The simple answer is to use an add blocker. Add blockers are available for most browsers, including Chrome. A quick view of the Chrome Web Store shows at least a few available.
|Add Blocker Extensions|
Would I use u-block for my school account? Probably. It is favorably viewed by the using public. U-block's code is publicly hosted on github, meaning its source code is largely available for review. U-block has, as of this writing, 68 contributors; if there was a problem with data theft or other nefarious activity, such issues would likely be discovered, disclosed, and used to discredit u-block.
Would I use u-block for a personal account through which I conduct online banking or other sensitive material? Not yet. Stay tuned, though, that could change. If it does, I'll provide an update.

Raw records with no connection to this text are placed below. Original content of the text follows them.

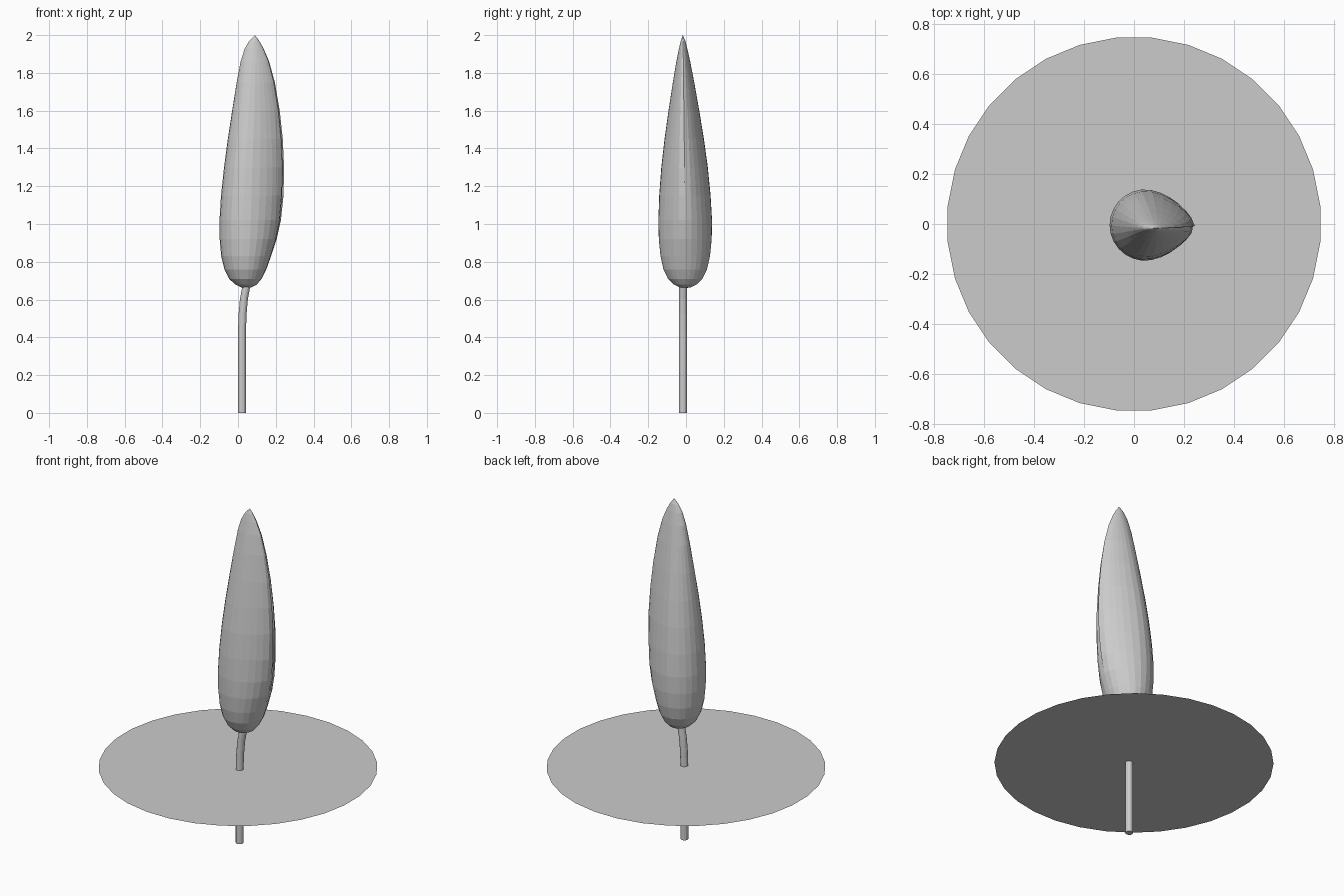
import bpy, bmesh, math

if "Cube" in bpy.data.objects:
    bpy.data.objects.remove(bpy.data.objects["Cube"])


def finish(bm, name):
    mesh = bpy.data.meshes.new(name)
    bm.to_mesh(mesh)
    bm.free()
    obj = bpy.data.objects.new(name, mesh)
    bpy.context.collection.objects.link(obj)
    return obj


# Flat round water-level disc, 32 sides with flats facing the axes
bm = bmesh.new()
N = 32
ring = [bm.verts.new((0.75 * math.cos((i + 0.5) * math.tau / N),
                      0.75 * math.sin((i + 0.5) * math.tau / N), 0.436)) for i in range(N)]
bm.faces.new(ring)
finish(bm, "flat_disc")

# Stem: thin tube bending towards the bud
bm = bmesh.new()
path = [(0.021, 0), (0.021, 0.42), (0.024, 0.52), (0.031, 0.6), (0.042, 0.66), (0.05, 0.7)]
rings = []
for x, z in path:
    rings.append([bm.verts.new((x + 0.021 * math.cos(a), -0.015 + 0.021 * math.sin(a), z))
                  for a in (k * math.tau / 12 for k in range(12))])
for r0, r1 in zip(rings, rings[1:]):
    for k in range(12):
        j = (k + 1) % 12
        bm.faces.new((r0[k], r0[j], r1[j], r1[k]))
bm.faces.new(rings[0][::-1])
bm.faces.new(rings[-1])
finish(bm, "stem")

# Bud: one rolled leaf, rounded at the back and creased along +x
# height, left edge, centre, right edge, half depth, section exponent
rows = [
    (0.665, 0.015, 0.042, 0.07, 0.03, 2.0),
    (0.68, -0.015, 0.042, 0.1, 0.062, 2.0),
    (0.71, -0.047, 0.042, 0.125, 0.092, 2.0),
    (0.76, -0.072, 0.042, 0.15, 0.116, 2.0),
    (0.83, -0.089, 0.043, 0.175, 0.132, 1.9),
    (0.92, -0.097, 0.045, 0.205, 0.141, 1.8),
    (1.02, -0.098, 0.046, 0.227, 0.143, 1.7),
    (1.15, -0.09, 0.049, 0.241, 0.137, 1.6),
    (1.3, -0.074, 0.053, 0.244, 0.124, 1.55),
    (1.45, -0.054, 0.06, 0.237, 0.105, 1.5),
    (1.6, -0.031, 0.068, 0.221, 0.082, 1.5),
    (1.75, -0.007, 0.076, 0.195, 0.057, 1.5),
    (1.86, 0.014, 0.082, 0.165, 0.037, 1.5),
    (1.93, 0.036, 0.086, 0.135, 0.022, 1.5),
    (1.97, 0.06, 0.088, 0.112, 0.012, 1.6),
]
SEG, LAP = 26, 3
bm = bmesh.new()
rings = []
for z, left, cx, right, b, p in rows:
    cy = -0.004 - 0.012 * max(0, (z - 1.0))
    ring = []
    for k in range(SEG + 1 + LAP):
        # the last few points tuck inside as the overlapping margin
        s = 1.0 if k < SEG else 0.96 - 0.03 * (k - SEG)
        if z < 1.15 and k >= SEG:
            s = 1.0 - (1.0 - s) * (z - 0.665) / 0.5
        a = k * math.tau / SEG
        c, d = math.cos(a), math.sin(a)
        q = p if c > 0 else 2.0
        n = (abs(c) ** q + abs(d) ** q) ** (1 / q)
        rx = right - cx if c > 0 else cx - left
        ring.append(bm.verts.new((cx + s * rx * c / n, cy + s * b * d / n, z)))
    rings.append(ring)
for r0, r1 in zip(rings, rings[1:]):
    for k in range(SEG + LAP):
        bm.faces.new((r0[k], r0[k + 1], r1[k + 1], r1[k]))
base = bm.verts.new((0.042, -0.006, 0.66))
tip = bm.verts.new((0.09, -0.017, 2.0))
for k in range(SEG + LAP):
    bm.faces.new((base, rings[0][k + 1], rings[0][k]))
    bm.faces.new((tip, rings[-1][k], rings[-1][k + 1]))
finish(bm, "rolled_bud")
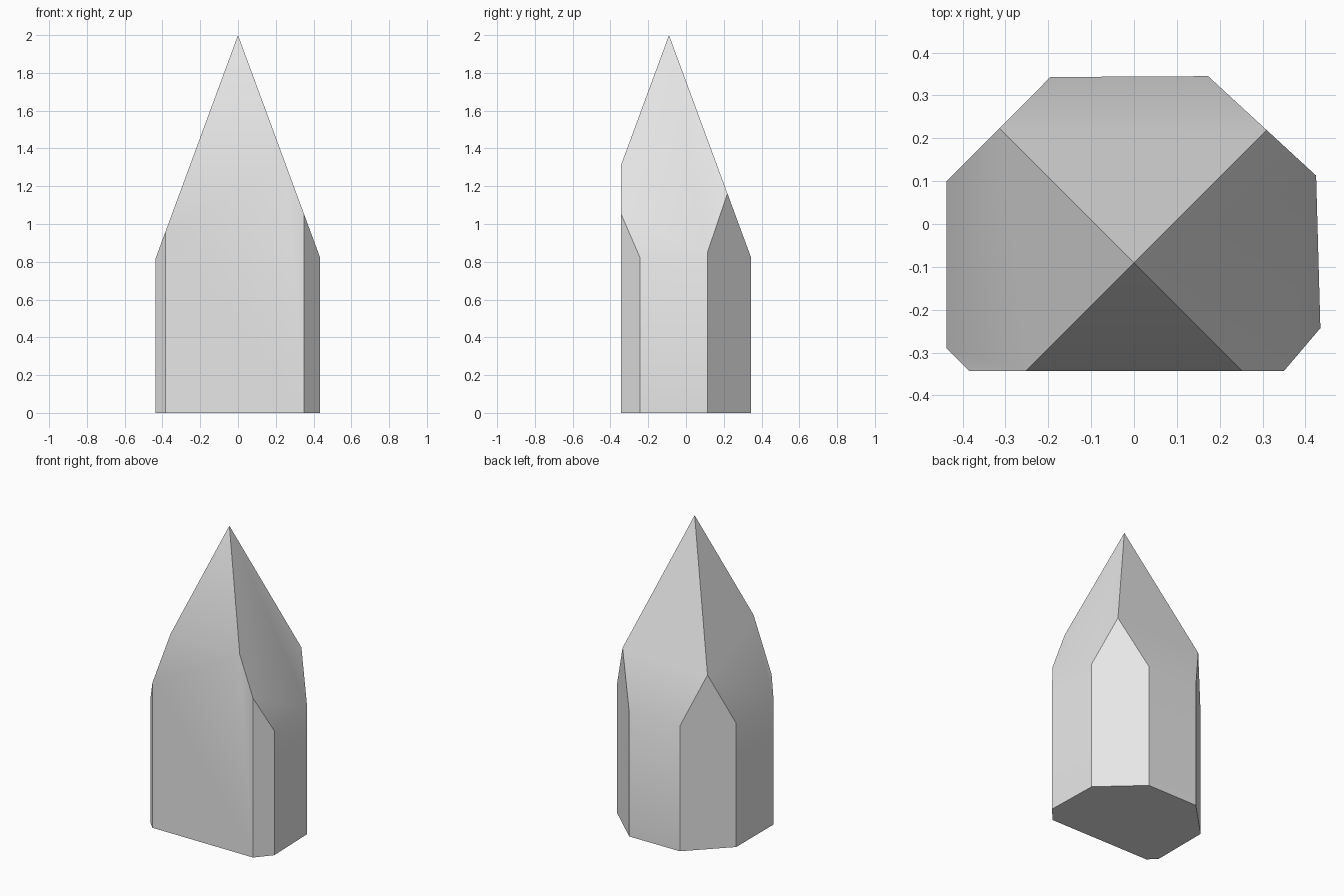
import bpy, bmesh, math
from mathutils import Vector

cube = bpy.data.objects.get("Cube")
if cube:
    bpy.data.objects.remove(cube, do_unlink=True)

# Stone colour
stone = bpy.data.materials.new("pale_grey_stone")
stone.use_nodes = True
grey = (0.8, 0.8, 0.8, 1.0)
stone.diffuse_color = grey
stone.node_tree.nodes["Principled BSDF"].inputs["Base Color"].default_value = grey

HEIGHT = 2.0
SLOPE = 2.71
APEX = Vector((0, -0.09, HEIGHT))

# Eight-sided footprint, counter-clockwise from the front left corner
footprint = [(-0.385, -0.343), (0.35, -0.343), (0.435, -0.243), (0.425, 0.113),
             (0.173, 0.345), (-0.195, 0.343), (-0.437, 0.10), (-0.437, -0.29)]

# Shaft: footprint extruded straight up to the full height
bm = bmesh.new()
base = bm.faces.new([bm.verts.new((x, y, 0)) for x, y in footprint])
top = bmesh.ops.extrude_face_region(bm, geom=[base], use_keep_orig=True)
bmesh.ops.translate(bm, vec=(0, 0, HEIGHT),
                    verts=[v for v in top["geom"] if isinstance(v, bmesh.types.BMVert)])

# Point: four sloping cuts meeting at the apex
for side in [(1, 0), (0, 1), (-1, 0), (0, -1)]:
    normal = Vector((side[0] * SLOPE, side[1] * SLOPE, 1)).normalized()
    cut = bmesh.ops.bisect_plane(bm, geom=bm.verts[:] + bm.edges[:] + bm.faces[:],
                                 dist=1e-5, plane_co=APEX, plane_no=normal,
                                 clear_outer=True)
    rim = [e for e in bm.edges if e.is_boundary]
    bmesh.ops.contextual_create(bm, geom=rim)

bmesh.ops.remove_doubles(bm, verts=bm.verts[:], dist=1e-4)
bmesh.ops.recalc_face_normals(bm, faces=bm.faces[:])

mesh = bpy.data.meshes.new("crystal")
bm.to_mesh(mesh)
bm.free()
mesh.materials.append(stone)
crystal = bpy.data.objects.new("crystal", mesh)
bpy.context.collection.objects.link(crystal)

# Soft bend from wall to point, crisp corners elsewhere
bpy.ops.object.select_all(action='DESELECT')
crystal.select_set(True)
bpy.context.view_layer.objects.active = crystal
bpy.ops.object.shade_smooth_by_angle(angle=math.radians(30))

Finally, much of what we take for granted as being free on the internet is really not free. Advertisements support much of what we enjoy, what we use, and what we increasingly rely on. Advertising revenue pays the light bills, keeps big server farms cool, and buys more hard drives so you can upload more videos and photos of your holiday gatherings, vacations, and cats. Many sites will force you to reconcile that reality with a plea to your moral sensibilities as they ask you to stop running the ad blocker - which publishers can detect and which they will try to circumvent. Spy versus spy, version 2017...